Write out only the final part of the records below. It begins with the line that contains "y, z, bore))" and ends with the last line.
□ □ □ □
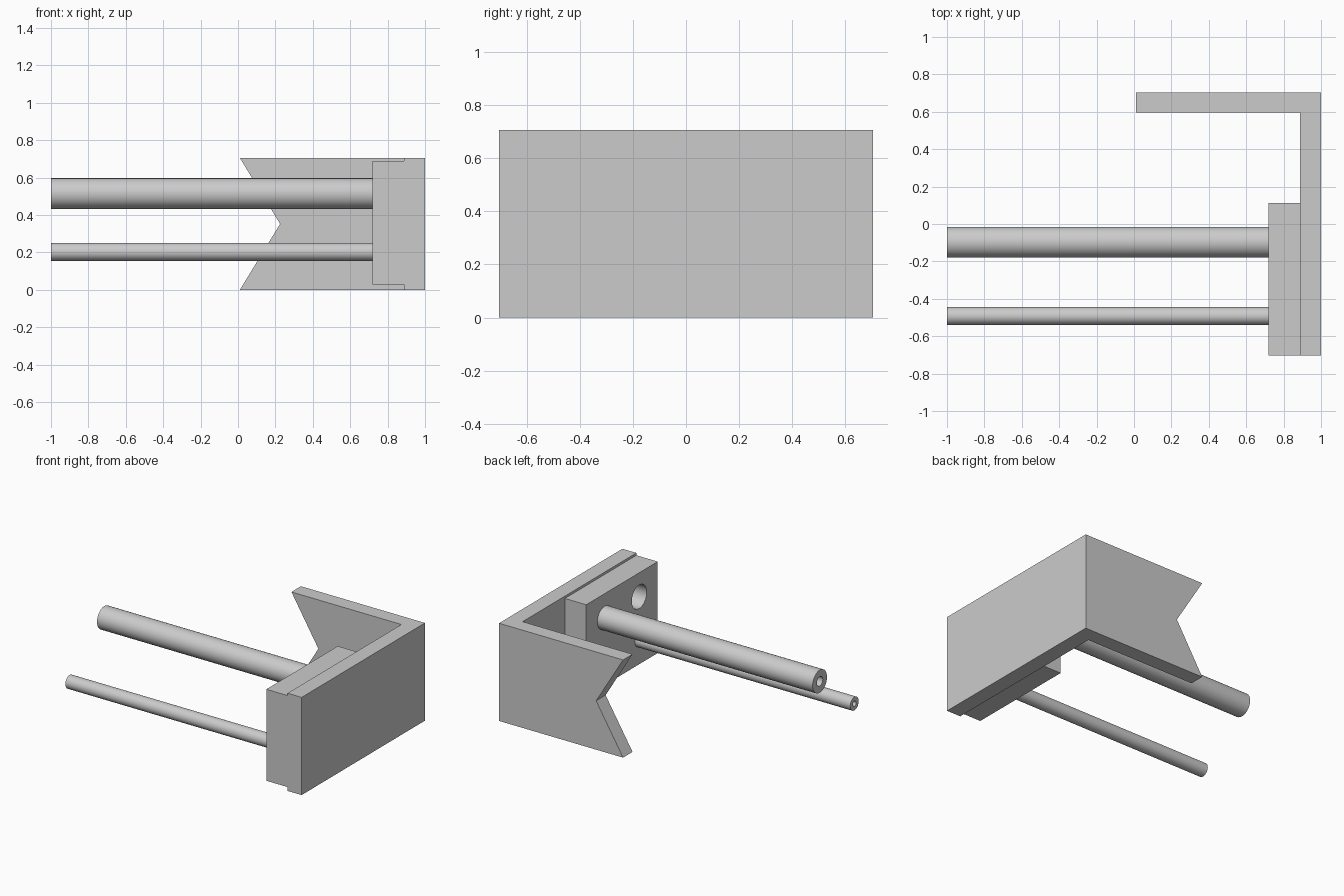
import bpy, bmesh, math
from mathutils import Matrix, Vector

cube = bpy.data.objects.get("Cube")
if cube:
    bpy.data.objects.remove(cube, do_unlink=True)

grey = bpy.data.materials.new("plain grey")
grey.use_nodes = True
colour = (0.6, 0.6, 0.6, 1)
grey.diffuse_color = colour
grey.node_tree.nodes["Principled BSDF"].inputs["Base Color"].default_value = colour


def finish(name, bm):
    bmesh.ops.recalc_face_normals(bm, faces=bm.faces)
    mesh = bpy.data.meshes.new(name)
    bm.to_mesh(mesh)
    bm.free()
    mesh.materials.append(grey)
    ob = bpy.data.objects.new(name, mesh)
    bpy.context.collection.objects.link(ob)
    return ob


def prism(name, points, direction):
    """Extrude a closed outline along a direction."""
    bm = bmesh.new()
    face = bm.faces.new([bm.verts.new(p) for p in points])
    ext = bmesh.ops.extrude_face_region(bm, geom=[face], use_keep_orig=True)
    moved = [v for v in ext["geom"] if isinstance(v, bmesh.types.BMVert)]
    bmesh.ops.translate(bm, verts=moved, vec=Vector(direction))
    return finish(name, bm)


def cylinder(name, x0, x1, y, z, radius):
    """Cylinder lying along x."""
    bm = bmesh.new()
    place = Matrix.Translation(((x0 + x1) / 2, y, z)) @ Matrix.Rotation(math.pi / 2, 4, 'Y')
    bmesh.ops.create_cone(bm, cap_ends=True, segments=48, radius1=radius,
                          radius2=radius, depth=x1 - x0, matrix=place)
    return finish(name, bm)


def cut(ob, cutter):
    mod = ob.modifiers.new("cut", 'BOOLEAN')
    mod.operation = 'DIFFERENCE'
    mod.solver = 'EXACT'
    mod.object = cutter
    select(ob)
    bpy.ops.object.modifier_apply(modifier=mod.name)
    bpy.data.objects.remove(cutter, do_unlink=True)


def select(ob):
    bpy.ops.object.select_all(action='DESELECT')
    ob.select_set(True)
    bpy.context.view_layer.objects.active = ob


def smooth(ob):
    select(ob)
    bpy.ops.object.shade_smooth_by_angle(angle=math.radians(30))


HEIGHT, DEPTH = 0.705, 0.703
INNER, FACE = 0.888, 0.718

# L-shaped bracket with a V notch in the end of its arm
outline = [(1, -DEPTH), (1, DEPTH), (0.01, DEPTH), (0.01, 0.595), (INNER, 0.595), (INNER, -DEPTH)]
bracket = prism("bracket", [(x, y, 0) for x, y in outline], (0, 0, HEIGHT))
mid, tip, slope = HEIGHT / 2, 0.225, 0.215 / (HEIGHT / 2)
reach = 0.5
notch = [(tip, mid), (tip - slope * reach, mid + reach), (tip - slope * reach, mid - reach)]
cut(bracket, prism("notch_cutter", [(x, 0.4, z) for x, z in notch], (0, 0.5, 0)))

# Mounting block on the inside of the bracket
low, high = 0.028, 0.688
corners = [(-DEPTH, low), (0.112, low), (0.112, high), (-DEPTH, high)]
block = prism("mounting_block", [(FACE, y, z) for y, z in corners], (INNER - FACE, 0, 0))

# Each hollow-ended rod has a matching socket beside it
NEAR, FAR = -0.492, -0.097
for name, y, socket_y, z, radius, bore in (
        ("large", FAR, NEAR, 0.515, 0.082, 0.034),
        ("small", NEAR, FAR, 0.203, 0.048, 0.019)):
    rod = cylinder(name + "_rod", -1, FACE, y, z, radius)
    cut(rod, cylinder("bore_cutter", -1.1, -0.7, y, z, bore))
    smooth(rod)
    cut(block, cylinder("socket_cutter", FACE - 0.1, INNER - 0.001, socket_y, z, radius + 0.003))
smooth(block)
□ □ □ □
Task answer:
    cut(rod, cylinder("bore_cutter", -1.1, -0.7, y, z, bore))
    smooth(rod)
    cut(block, cylinder("socket_cutter", FACE - 0.1, INNER - 0.001, socket_y, z, radius + 0.003))
smooth(block)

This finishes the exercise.